Like much of the architecture and cuisine around Alghero, on the northwestern coast of Sardinia, the Cagnulari grape that grows here is rooted in the four-hundred-year Catalan occupation of this region between the early 1300s and early 1700s. Called Graciano in Spain today, and still grown widely in that country, this grape is found nowhere else in Italy. Here, on this sliver of the island, Gino Bardino and his family have crafted a delicious example of the rare variety and named it after the city’s former arsenal, which is now the site of the Archaeology and Oriental Art Museums and Municipal Art Gallery. If you crossed the dark, dried fruit, and tobacco of appassimento-style wines of northern Italy with the density and notes of eucalyptus and garrigue of some southern Rho?ne reds, you might come close to this Sardinian beauty. This unique, brooding beast is thrilling to come back to again and again. Try it with a rich stew and a variety of roasted vegetables for a soulful, warming winter feast.
A banker by trade, Luigi “Gino” Bardino long entertained exiting the stagnant office environment and devoting his life to wine, his true passion. After years of studying enology in his spare time, Gino finally followed his heart’s desire and in 2012 Vigne Rada saw its first harvest. Gino chose only traditional grape varieties to the region, planting one hectare each year between two distinct terroirs. Farming is sustainable, by hand, with help from the whole family. Like the man behind them, the wines of Vigne Rada are honest and straightforward—the result of a skilled artisan’s genuine passion for his craft. They deliciously reflect the coastal beauty of Alghero, and we are thrilled to offer them for the first time in the U.S.
Our first foray into Sardegna is very recent, and it only took one trip to fall in love with the island, its culture, and its wines. Similar to its northerly neighbor, Corsica, there is a strong regional identity here that goes far beyond its official status as one of Italy’s twenty regions. Its people are proud, strong-willed, and deeply attached to their traditions—a distinctive character often seen with island people and accentuated by its long history of invasions and outside rule.
This tumultuous past has resulted in diverse influences—Greek, Roman, Aragonese, Catalan, and Ligurian, just to name a few—that have shaped the island’s culture, language, cuisine, and wines over many centuries. While Vermentino and Cannonau (aka Grenache) reign, Sardegna also boasts a number of indigenous grapes that are capable of expressing something unique in its abundant variety of terroirs.

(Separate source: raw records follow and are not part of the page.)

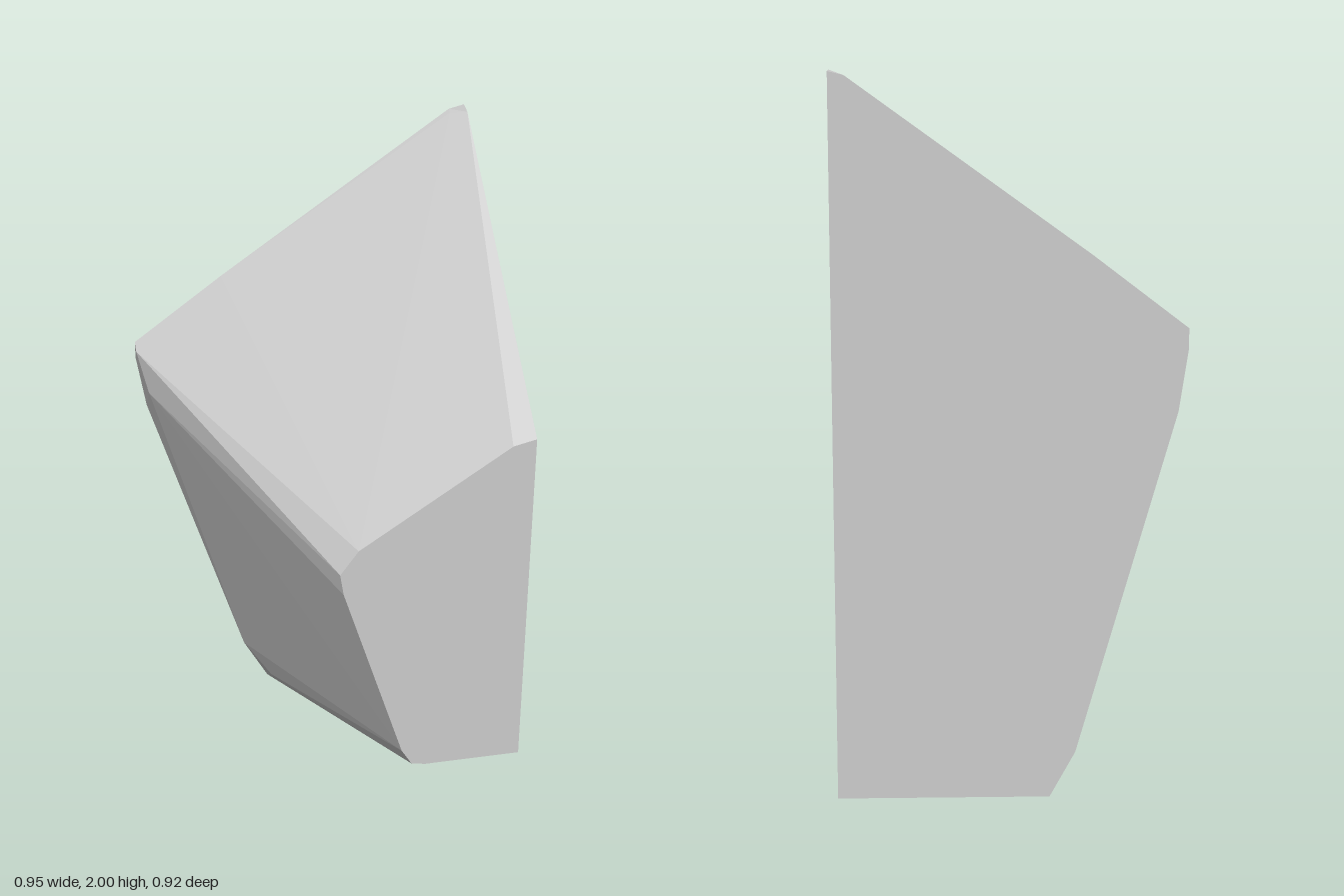
import * as THREE from 'three';
import { ConvexGeometry } from 'three/addons/geometries/ConvexGeometry.js';

// Outlines of the two parallel end faces, as [x, y]
const backOutline = [
  [0.473, 2], [0.43, 1.99], [-0.22, 1.52], [-0.475, 1.325], [-0.475, 1.27],
  [-0.45, 1.1], [-0.18, 0.14], [-0.11, 0.01], [0.473, 0],
];
const frontOutline = [
  [0.473, 1.51], [0.41, 1.495], [0, 1.205], [-0.05, 1.13], [-0.04, 1.06],
  [0.13, 0.46], [0.16, 0.405], [0.2, 0.397], [0.473, 0.395],
];

// Small bevel points just in front of the back rim, as [x, y, z]
const bevel = [
  [0.473, 2, -0.415], [0.43, 1.985, -0.445], [-0.25, 1.49, -0.45],
  [-0.475, 1.31, -0.43], [-0.45, 1.2, -0.375],
  [-0.11, 0.01, -0.44], [-0.11, 0.08, -0.36], [0.473, 0, -0.44],
];

export function createModel() {
  const group = new THREE.Group();
  group.name = 'taperedStone';

  const atDepth = (outline, z) => outline.map(([x, y]) => new THREE.Vector3(x, y, z));
  const points = [
    ...atDepth(backOutline, -0.458),
    ...atDepth(frontOutline, 0.458),
    ...bevel.map((p) => new THREE.Vector3(...p)),
  ];

  // Faceted wedge block with flat back and flat side
  const block = new THREE.Mesh(
    new ConvexGeometry(points),
    new THREE.MeshStandardMaterial({ color: 0xcccccc, flatShading: true }),
  );
  block.name = 'stoneBlock';
  group.add(block);
  return group;
}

The Mediterranean plays a major role, providing cooling, salty breezes to coastal areas, while the rugged, mountainous interior is home to high-altitude sites where wines retain freshness in spite of the southerly latitude. The granitic highlands of Gallura and Barbagia come to mind as some of its most qualitative zones, but a range of soils, elevations, and varying distance to the sea mean that the island is capable of producing wines in all styles, from crisp whites to powerful reds and exquisite vini dolci.

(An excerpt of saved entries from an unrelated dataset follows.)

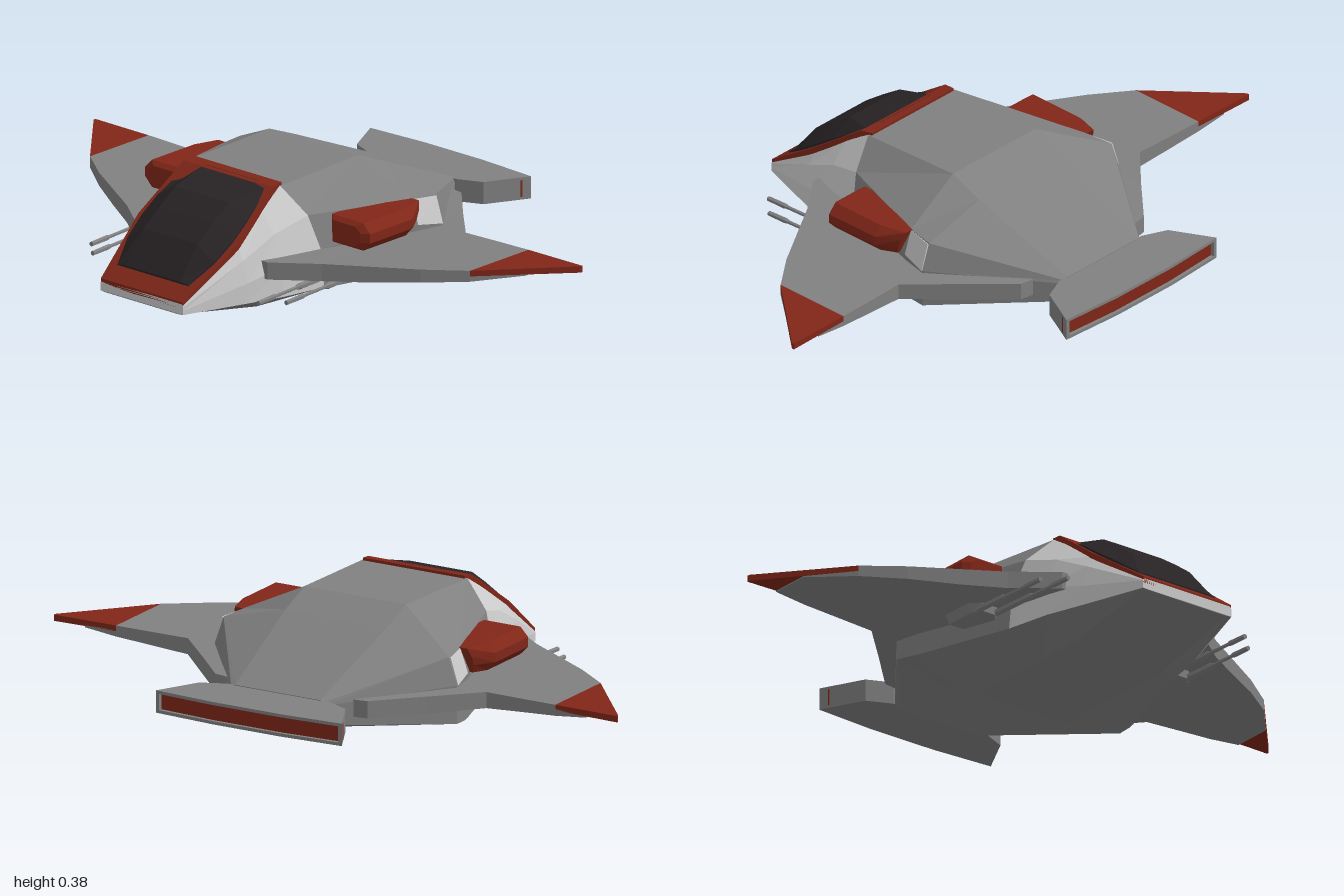
import * as THREE from 'three';

const mat = (color) => new THREE.MeshStandardMaterial({ color, flatShading: true });
const grey = mat(0x808080), light = mat(0xcccccc), red = mat(0x802618), dark = mat(0x282325);

// Closed solid through rings of equal point count; faces are turned outward by signed volume.
function loft(rings) {
  const tris = [];
  const n = rings[0].length;
  for (let r = 0; r < rings.length - 1; r++) {
    const a = rings[r], b = rings[r + 1];
    for (let i = 0; i < n; i++) {
      const j = (i + 1) % n;
      tris.push([a[i], a[j], b[j]], [a[i], b[j], b[i]]);
    }
  }
  const first = rings[0], last = rings[rings.length - 1];
  for (let i = 1; i < n - 1; i++) {
    tris.push([first[0], first[i + 1], first[i]], [last[0], last[i], last[i + 1]]);
  }
  const v = (p) => new THREE.Vector3(...p);
  let volume = 0;
  for (const [p, q, s] of tris) volume += v(p).dot(v(q).cross(v(s)));
  if (volume < 0) tris.forEach((t) => t.reverse());
  const geo = new THREE.BufferGeometry();
  geo.setAttribute('position', new THREE.Float32BufferAttribute(tris.flat(2), 3));
  geo.computeVertexNormals();
  return geo;
}

// Half section of [x, y] (or [x, y, own z]) mirrored into a full ring at z
const ring = (z, half) => [
  ...half.map(([x, y, pz = z]) => [x, y, pz]),
  ...[...half].reverse().map(([x, y, pz = z]) => [-x, y, pz]),
];

export function createModel() {
  const model = new THREE.Group();
  const add = (name, geo, material, parent = model) => {
    const mesh = new THREE.Mesh(geo, material);
    mesh.name = name;
    parent.add(mesh);
    return mesh;
  };

  // Belly below the chine
  add('belly', loft([
    ring(0.70, [[0.15, 0.055], [0.17, 0.057]]),
    ring(0.37, [[0.17, 0.0], [0.28, 0.056]]),
    ring(0.22, [[0.17, 0.0], [0.31, 0.056]]),
    ring(-0.11, [[0.17, 0.0], [0.415, 0.056]]),
    ring(-0.18, [[0.165, 0.018], [0.43, 0.065]]),
    ring(-0.52, [[0.15, 0.10], [0.17, 0.108]]),
  ]), grey);

  // Upper hull: chine, side, shoulder and roof edge at each station; light nose, grey rear
  const joint = ring(0.25, [[0.31, 0.056, 0.22], [0.305, 0.18, 0.23], [0.27, 0.285], [0.185, 0.367, 0.28]]);
  add('nose', loft([
    ring(0.70, [[0.17, 0.057], [0.17, 0.07], [0.17, 0.082], [0.165, 0.09]]),
    ring(0.49, [[0.24, 0.056], [0.24, 0.12], [0.225, 0.19], [0.20, 0.23]]),
    ring(0.37, [[0.28, 0.056], [0.275, 0.15], [0.245, 0.25], [0.19, 0.312]]),
    joint,
  ]), light);
  add('hull', loft([
    joint,
    ring(-0.09, [[0.41, 0.056], [0.41, 0.20], [0.385, 0.277], [0.18, 0.375, -0.07]]),
    ring(-0.18, [[0.43, 0.065], [0.43, 0.187], [0.40, 0.272], [0.18, 0.33]]),
    ring(-0.52, [[0.17, 0.108], [0.17, 0.17], [0.165, 0.18], [0.15, 0.185]]),
  ]), grey);

  // Canopy frame and faceted bulging glass
  add('canopyFrame', loft([[0.27, 0.18, 0.376], [0.31, 0.185, 0.37], [0.49, 0.206, 0.242], [0.70, 0.168, 0.096]]
    .map(([z, w, y]) => ring(z, [[w, y - 0.02], [w, y]]))), red);
  add('canopyGlass', loft([
    [0.298, 0.165, 0.368, 0.372], [0.43, 0.182, 0.292, 0.335],
    [0.50, 0.185, 0.243, 0.288], [0.57, 0.176, 0.195, 0.237], [0.65, 0.145, 0.134, 0.137],
  ].map(([z, w, base, top]) => ring(z, [[w, base - 0.03], [w, base], [0.11, top]]))), dark);

  // Wing stations: x, leading z, trailing z, bottom y, top y
  const wing = [
    [0.15, 0.43, -0.46, 0.125, 0.18], [0.27, 0.43, -0.44, 0.125, 0.18],
    [0.40, 0.33, -0.305, 0.125, 0.18], [0.53, 0.25, -0.175, 0.13, 0.181],
    [0.66, 0.17, -0.18, 0.14, 0.182], [0.78, 0.08, -0.183, 0.148, 0.183],
  ];
  const tip = [[0.78, 0.08, -0.183, 0.165, 0.183], [1.0, -0.177, -0.185, 0.163, 0.183]];
  const tipUnderside = [[0.78, 0.08, -0.183, 0.148, 0.17], [0.89, -0.05, -0.184, 0.160, 0.166]];
  // Pod sections: z, inner x, outer x, bottom y, top y, backward lean of the top
  const pod = [
    [0.195, 0.325, 0.435, 0.202, 0.268, 0], [0.18, 0.305, 0.462, 0.192, 0.28, 0],
    [-0.01, 0.305, 0.462, 0.192, 0.28, 0], [-0.06, 0.37, 0.422, 0.194, 0.278, 0.4],
  ];

  for (const [side, s] of [['left', 1], ['right', -1]]) {
    const group = new THREE.Group();
    group.name = side + 'Side';
    model.add(group);

    const wingLoft = (stations) => loft(stations.map(([x, lead, trail, lo, hi]) =>
      [[s * x, lo, lead], [s * x, hi, lead], [s * x, hi, trail], [s * x, lo, trail]]));
    add(side + 'Wing', wingLoft(wing), grey, group);
    add(side + 'WingTip', wingLoft(tip), red, group);
    add(side + 'WingTipUnderside', wingLoft(tipUnderside), grey, group);

    // Shoulder pod with bevelled outer edge
    add(side + 'Pod', loft(pod.map(([z, xi, xo, lo, hi, lean]) => {
      const c = (xo - xi) * 0.18, mid = (lo + hi) / 2;
      return [[xi, lo], [xo - c, lo], [xo, mid - 0.015], [xo, mid + 0.015], [xo - c, hi], [xi, hi]]
        .map(([x, y]) => [s * x, y, z - lean * (y - lo)]);
    })), red, group);

    // Light panel on the hull side behind the pod
    add(side + 'SidePanel', loft([[-0.09, 0, 0.2, 0.276], [-0.179, 0.02, 0.187, 0.271]].map(([z, dx, lo, hi]) =>
      [[0.413, lo], [0.386, hi], [0.365, hi - 0.01], [0.39, lo]]
        .map(([x, y]) => [s * (x + dx), y, z]))), light, group);

    // Gun mount under the wing with two barrels
    add(side + 'GunMount', loft([[0.2, 0.03], [0.17, 0.06], [0.06, 0.06]].map(([z, w]) =>
      [[-w, 0.13], [w, 0.13], [w * 0.75, 0.098], [-w * 0.75, 0.098]]
        .map(([x, y]) => [s * (0.37 + x), y, z]))), grey, group);
    for (const [x, muzzle] of [[0.34, 0.55], [0.40, 0.49]]) {
      const profile = [[0, 0], [0.011, 0], [0.011, 0.17], [0.006, 0.19],
        [0.006, 0.28], [0.009, 0.29], [0.008, 0.36], [0, 0.36]]
        .map(([r, h]) => new THREE.Vector2(r, h));
      const gun = add(side + 'GunBarrel', new THREE.LatheGeometry(profile, 6), grey, group);
      gun.rotation.x = Math.PI / 2 + 0.035;
      gun.position.set(s * x, 0.109, muzzle - 0.36);
    }
  }

  // Tail block: plates above and below a core whose back is recessed for a red strip
  const slab = (name, y, h, backHalf) => {
    const half = [[0.18, 0.515], [0.26, 0.55], ...backHalf];
    const outline = [...half, ...[...half].reverse().map(([x, z]) => [-x, z])];
    const geo = new THREE.ExtrudeGeometry(
      new THREE.Shape(outline.map(([x, z]) => new THREE.Vector2(x, z))),
      { depth: h, bevelEnabled: false });
    geo.rotateX(-Math.PI / 2);
    add(name, geo, grey).position.y = y;
  };
  const plateBack = [[0.33, 0.687], [0.12, 0.70]];
  slab('tailLowerPlate', 0.112, 0.01, plateBack);
  slab('tailCore', 0.122, 0.051, [[0.33, 0.687], [0.318, 0.688], [0.316, 0.672], [0.12, 0.685]]);
  slab('tailUpperPlate', 0.173, 0.01, plateBack);
  add('tailStrip', loft([[-0.317, 0.676], [-0.12, 0.689], [0.12, 0.689], [0.317, 0.676]].map(([x, z]) =>
    [[x, 0.121, -z], [x, 0.174, -z], [x, 0.174, -z + 0.02], [x, 0.121, -z + 0.02]])), red);

  return model;
}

The three growers we represent bring something new to the table, something fascinating that is not found elsewhere in Italy or even in nearby Corsica. Their wines evoke the rustic beauty of this fascinating island civilization, and of course, pair perfectly with the local cuisine, be it seafood-based or the hearty, earthy specialties of its interior.
For the wines that I buy I insist that the winemaker leave them whole, intact. I go into the cellars now and select specific barrels or cuvées, and I request that they be bottled without stripping them with filters or other devices. This means that many of our wines will arrive with a smudge of sediment and will throw a more important deposit as time goes by, It also means the wine will taste better.
Drinking distilled spirits, beer, coolers, wine and other alcoholic beverages may increase cancer risk, and, during pregnancy, can cause birth defects. For more information go to www.P65Warnings.ca.gov/alcohol
Many food and beverage cans have linings containing bisphenol A (BPA), a chemical known to cause harm to the female reproductive system. Jar lids and bottle caps may also contain BPA. You can be exposed to BPA when you consume foods or beverages packaged in these containers. For more information, go to www.P65Warnings.ca.gov/bpa